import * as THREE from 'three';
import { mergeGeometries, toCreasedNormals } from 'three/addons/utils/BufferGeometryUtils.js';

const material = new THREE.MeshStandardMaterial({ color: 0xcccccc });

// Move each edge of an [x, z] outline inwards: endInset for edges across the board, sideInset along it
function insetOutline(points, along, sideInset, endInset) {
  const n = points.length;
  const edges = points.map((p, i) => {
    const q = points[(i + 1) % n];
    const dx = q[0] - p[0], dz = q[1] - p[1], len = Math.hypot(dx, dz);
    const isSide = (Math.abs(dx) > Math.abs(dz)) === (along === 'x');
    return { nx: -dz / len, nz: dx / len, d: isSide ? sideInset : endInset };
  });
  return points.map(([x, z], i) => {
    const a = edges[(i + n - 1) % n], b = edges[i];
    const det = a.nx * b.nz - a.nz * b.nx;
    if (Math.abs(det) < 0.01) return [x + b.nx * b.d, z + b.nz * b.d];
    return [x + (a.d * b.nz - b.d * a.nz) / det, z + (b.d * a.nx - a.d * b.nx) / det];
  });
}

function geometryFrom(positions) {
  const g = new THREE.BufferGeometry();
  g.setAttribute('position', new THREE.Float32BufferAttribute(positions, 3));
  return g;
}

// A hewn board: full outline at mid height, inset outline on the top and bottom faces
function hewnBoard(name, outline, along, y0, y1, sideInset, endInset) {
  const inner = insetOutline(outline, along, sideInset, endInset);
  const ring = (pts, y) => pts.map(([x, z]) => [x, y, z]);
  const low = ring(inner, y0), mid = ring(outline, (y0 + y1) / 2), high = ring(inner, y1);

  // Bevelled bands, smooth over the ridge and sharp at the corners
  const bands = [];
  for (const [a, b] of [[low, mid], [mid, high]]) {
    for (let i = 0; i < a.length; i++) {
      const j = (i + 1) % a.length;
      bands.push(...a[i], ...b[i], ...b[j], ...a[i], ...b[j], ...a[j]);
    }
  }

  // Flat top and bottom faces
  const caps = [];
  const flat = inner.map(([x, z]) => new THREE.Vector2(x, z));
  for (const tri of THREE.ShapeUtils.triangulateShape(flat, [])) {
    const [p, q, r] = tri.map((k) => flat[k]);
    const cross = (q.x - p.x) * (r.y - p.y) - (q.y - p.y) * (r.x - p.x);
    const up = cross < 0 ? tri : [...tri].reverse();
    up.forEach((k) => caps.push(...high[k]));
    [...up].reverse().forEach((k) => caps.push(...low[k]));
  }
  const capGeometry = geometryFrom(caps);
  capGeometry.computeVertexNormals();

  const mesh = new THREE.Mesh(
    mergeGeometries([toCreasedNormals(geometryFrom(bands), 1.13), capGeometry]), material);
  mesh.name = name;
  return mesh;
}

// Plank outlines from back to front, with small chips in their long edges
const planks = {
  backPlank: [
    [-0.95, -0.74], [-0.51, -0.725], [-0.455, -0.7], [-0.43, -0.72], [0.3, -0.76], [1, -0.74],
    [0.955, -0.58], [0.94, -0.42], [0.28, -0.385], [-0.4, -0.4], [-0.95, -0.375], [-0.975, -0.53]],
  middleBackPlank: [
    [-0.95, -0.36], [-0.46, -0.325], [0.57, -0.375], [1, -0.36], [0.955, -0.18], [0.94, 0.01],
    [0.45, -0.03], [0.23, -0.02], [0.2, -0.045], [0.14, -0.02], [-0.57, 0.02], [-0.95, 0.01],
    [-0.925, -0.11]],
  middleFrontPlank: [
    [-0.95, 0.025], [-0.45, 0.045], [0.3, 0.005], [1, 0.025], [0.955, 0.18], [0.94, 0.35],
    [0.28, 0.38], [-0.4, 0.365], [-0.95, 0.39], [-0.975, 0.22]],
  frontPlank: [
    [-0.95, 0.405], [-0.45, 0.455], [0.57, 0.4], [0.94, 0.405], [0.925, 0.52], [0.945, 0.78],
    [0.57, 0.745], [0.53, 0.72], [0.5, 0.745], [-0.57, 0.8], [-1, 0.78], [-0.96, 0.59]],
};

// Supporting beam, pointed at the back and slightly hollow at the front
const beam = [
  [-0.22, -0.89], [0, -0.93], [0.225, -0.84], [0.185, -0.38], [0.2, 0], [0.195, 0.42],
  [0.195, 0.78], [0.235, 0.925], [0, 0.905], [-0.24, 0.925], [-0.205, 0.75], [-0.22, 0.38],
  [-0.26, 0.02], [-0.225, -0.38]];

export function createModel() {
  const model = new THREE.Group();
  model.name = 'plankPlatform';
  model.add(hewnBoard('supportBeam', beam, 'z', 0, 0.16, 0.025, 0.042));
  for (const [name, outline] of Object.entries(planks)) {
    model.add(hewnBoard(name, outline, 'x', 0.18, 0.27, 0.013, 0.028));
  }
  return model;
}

--

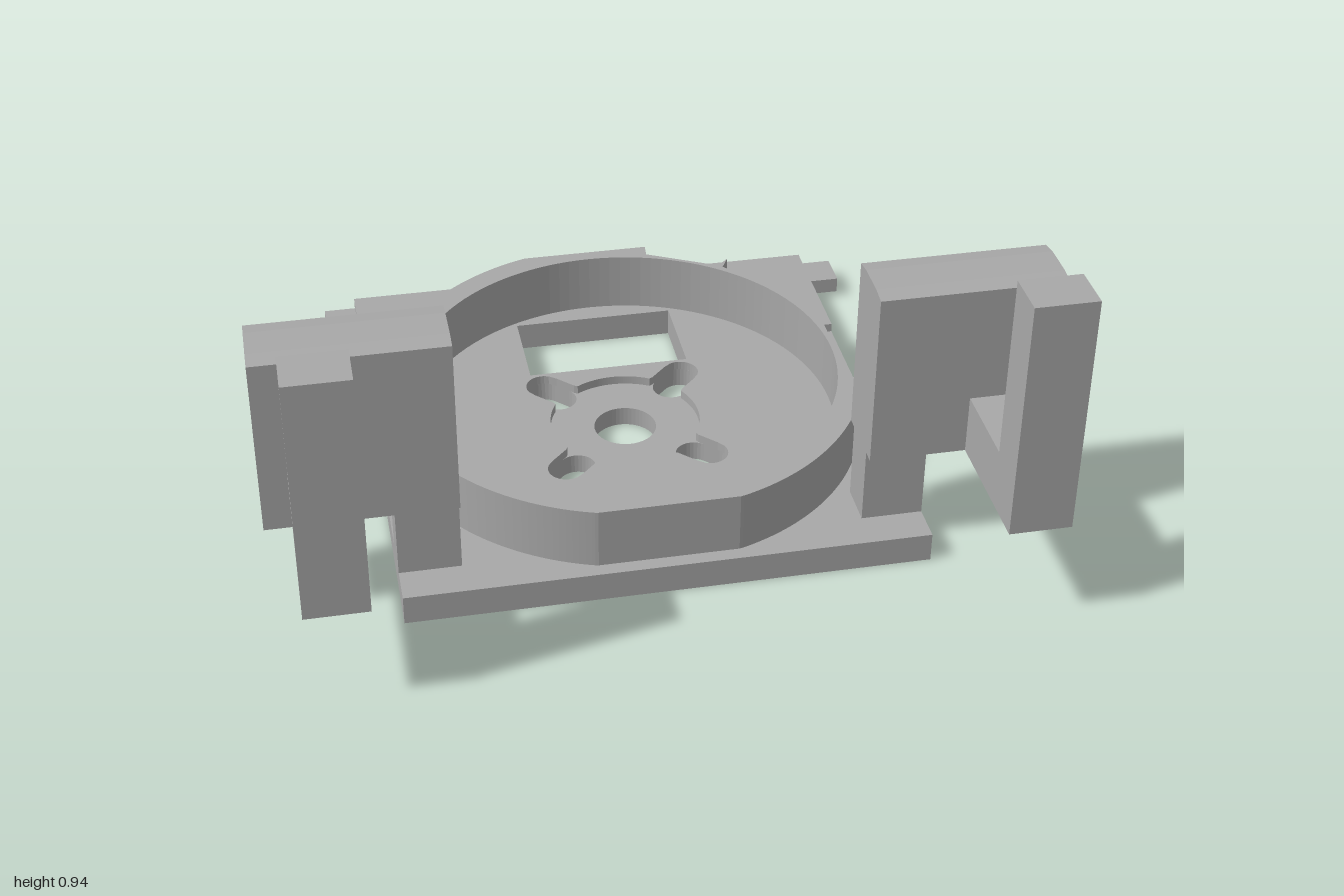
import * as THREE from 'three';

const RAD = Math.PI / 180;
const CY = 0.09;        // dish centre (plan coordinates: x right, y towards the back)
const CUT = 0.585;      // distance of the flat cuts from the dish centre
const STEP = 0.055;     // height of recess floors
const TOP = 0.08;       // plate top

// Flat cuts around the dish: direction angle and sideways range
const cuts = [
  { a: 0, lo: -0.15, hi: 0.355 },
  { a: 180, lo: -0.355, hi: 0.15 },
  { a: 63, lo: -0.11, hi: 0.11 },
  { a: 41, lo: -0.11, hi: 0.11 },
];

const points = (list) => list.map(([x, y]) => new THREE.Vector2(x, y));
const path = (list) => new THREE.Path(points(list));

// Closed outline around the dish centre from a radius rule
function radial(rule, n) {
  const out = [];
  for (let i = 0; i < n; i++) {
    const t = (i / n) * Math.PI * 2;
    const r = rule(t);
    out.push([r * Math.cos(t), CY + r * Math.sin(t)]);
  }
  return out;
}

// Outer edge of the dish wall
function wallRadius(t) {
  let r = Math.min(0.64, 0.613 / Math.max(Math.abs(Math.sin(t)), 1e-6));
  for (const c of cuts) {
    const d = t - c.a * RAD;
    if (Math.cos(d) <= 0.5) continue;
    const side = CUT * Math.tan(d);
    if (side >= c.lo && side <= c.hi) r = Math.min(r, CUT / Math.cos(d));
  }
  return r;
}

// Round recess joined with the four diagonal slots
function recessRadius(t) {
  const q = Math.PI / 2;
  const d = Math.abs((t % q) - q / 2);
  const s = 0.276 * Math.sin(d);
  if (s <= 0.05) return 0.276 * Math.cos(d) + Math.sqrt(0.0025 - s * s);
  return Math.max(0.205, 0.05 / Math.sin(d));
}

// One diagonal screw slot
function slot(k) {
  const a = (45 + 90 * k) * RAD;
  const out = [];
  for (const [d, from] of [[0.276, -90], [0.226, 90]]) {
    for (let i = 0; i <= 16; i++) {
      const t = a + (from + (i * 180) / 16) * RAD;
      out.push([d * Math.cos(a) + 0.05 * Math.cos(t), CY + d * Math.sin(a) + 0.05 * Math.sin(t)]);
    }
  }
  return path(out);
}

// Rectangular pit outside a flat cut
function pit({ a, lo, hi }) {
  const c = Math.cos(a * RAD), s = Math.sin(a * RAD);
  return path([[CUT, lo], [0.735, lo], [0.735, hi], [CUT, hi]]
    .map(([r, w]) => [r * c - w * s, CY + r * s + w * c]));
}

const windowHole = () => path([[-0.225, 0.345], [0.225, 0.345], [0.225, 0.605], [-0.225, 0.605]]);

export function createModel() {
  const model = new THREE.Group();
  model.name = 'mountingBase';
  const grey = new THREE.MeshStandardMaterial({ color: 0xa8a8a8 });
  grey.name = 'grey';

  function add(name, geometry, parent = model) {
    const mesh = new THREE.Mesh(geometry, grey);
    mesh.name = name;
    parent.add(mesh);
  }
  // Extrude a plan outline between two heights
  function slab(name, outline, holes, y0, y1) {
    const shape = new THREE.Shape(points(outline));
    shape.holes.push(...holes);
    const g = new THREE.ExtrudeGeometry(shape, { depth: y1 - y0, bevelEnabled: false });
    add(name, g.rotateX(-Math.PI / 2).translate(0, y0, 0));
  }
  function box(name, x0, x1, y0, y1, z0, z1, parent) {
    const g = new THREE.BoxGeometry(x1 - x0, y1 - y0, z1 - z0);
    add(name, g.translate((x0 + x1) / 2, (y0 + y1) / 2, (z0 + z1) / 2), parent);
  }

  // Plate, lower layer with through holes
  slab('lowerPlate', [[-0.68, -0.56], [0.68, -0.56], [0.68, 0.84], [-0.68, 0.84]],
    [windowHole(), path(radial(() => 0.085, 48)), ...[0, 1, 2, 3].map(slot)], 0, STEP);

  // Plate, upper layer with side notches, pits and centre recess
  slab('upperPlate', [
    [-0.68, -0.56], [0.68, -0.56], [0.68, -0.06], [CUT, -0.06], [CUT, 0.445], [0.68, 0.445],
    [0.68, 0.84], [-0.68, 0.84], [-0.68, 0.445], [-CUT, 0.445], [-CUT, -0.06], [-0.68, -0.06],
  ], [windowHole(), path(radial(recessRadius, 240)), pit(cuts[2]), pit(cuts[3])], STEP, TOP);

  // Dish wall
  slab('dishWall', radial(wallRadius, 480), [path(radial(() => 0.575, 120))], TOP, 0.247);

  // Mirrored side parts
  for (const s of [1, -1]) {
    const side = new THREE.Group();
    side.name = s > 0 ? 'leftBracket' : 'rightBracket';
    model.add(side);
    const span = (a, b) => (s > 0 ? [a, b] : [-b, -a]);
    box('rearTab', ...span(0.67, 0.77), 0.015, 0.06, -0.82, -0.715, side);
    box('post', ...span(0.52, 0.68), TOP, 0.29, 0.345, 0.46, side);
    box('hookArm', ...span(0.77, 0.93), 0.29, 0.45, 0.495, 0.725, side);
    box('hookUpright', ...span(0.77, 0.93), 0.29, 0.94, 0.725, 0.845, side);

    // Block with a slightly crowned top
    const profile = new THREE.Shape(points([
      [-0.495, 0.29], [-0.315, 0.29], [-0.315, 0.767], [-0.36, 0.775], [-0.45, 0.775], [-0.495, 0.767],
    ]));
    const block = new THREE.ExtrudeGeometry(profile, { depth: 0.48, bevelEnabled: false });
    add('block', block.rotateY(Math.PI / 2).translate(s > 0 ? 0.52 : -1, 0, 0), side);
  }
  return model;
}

## WORK TO BE COMPLETED
Note each line of the entries that has "sideInset" in it, and copy those lines.

## RESPONSE BOX
// Move each edge of an [x, z] outline inwards: endInset for edges across the board, sideInset along it
function insetOutline(points, along, sideInset, endInset) {
    return { nx: -dz / len, nz: dx / len, d: isSide ? sideInset : endInset };
function hewnBoard(name, outline, along, y0, y1, sideInset, endInset) {
  const inner = insetOutline(outline, along, sideInset, endInset);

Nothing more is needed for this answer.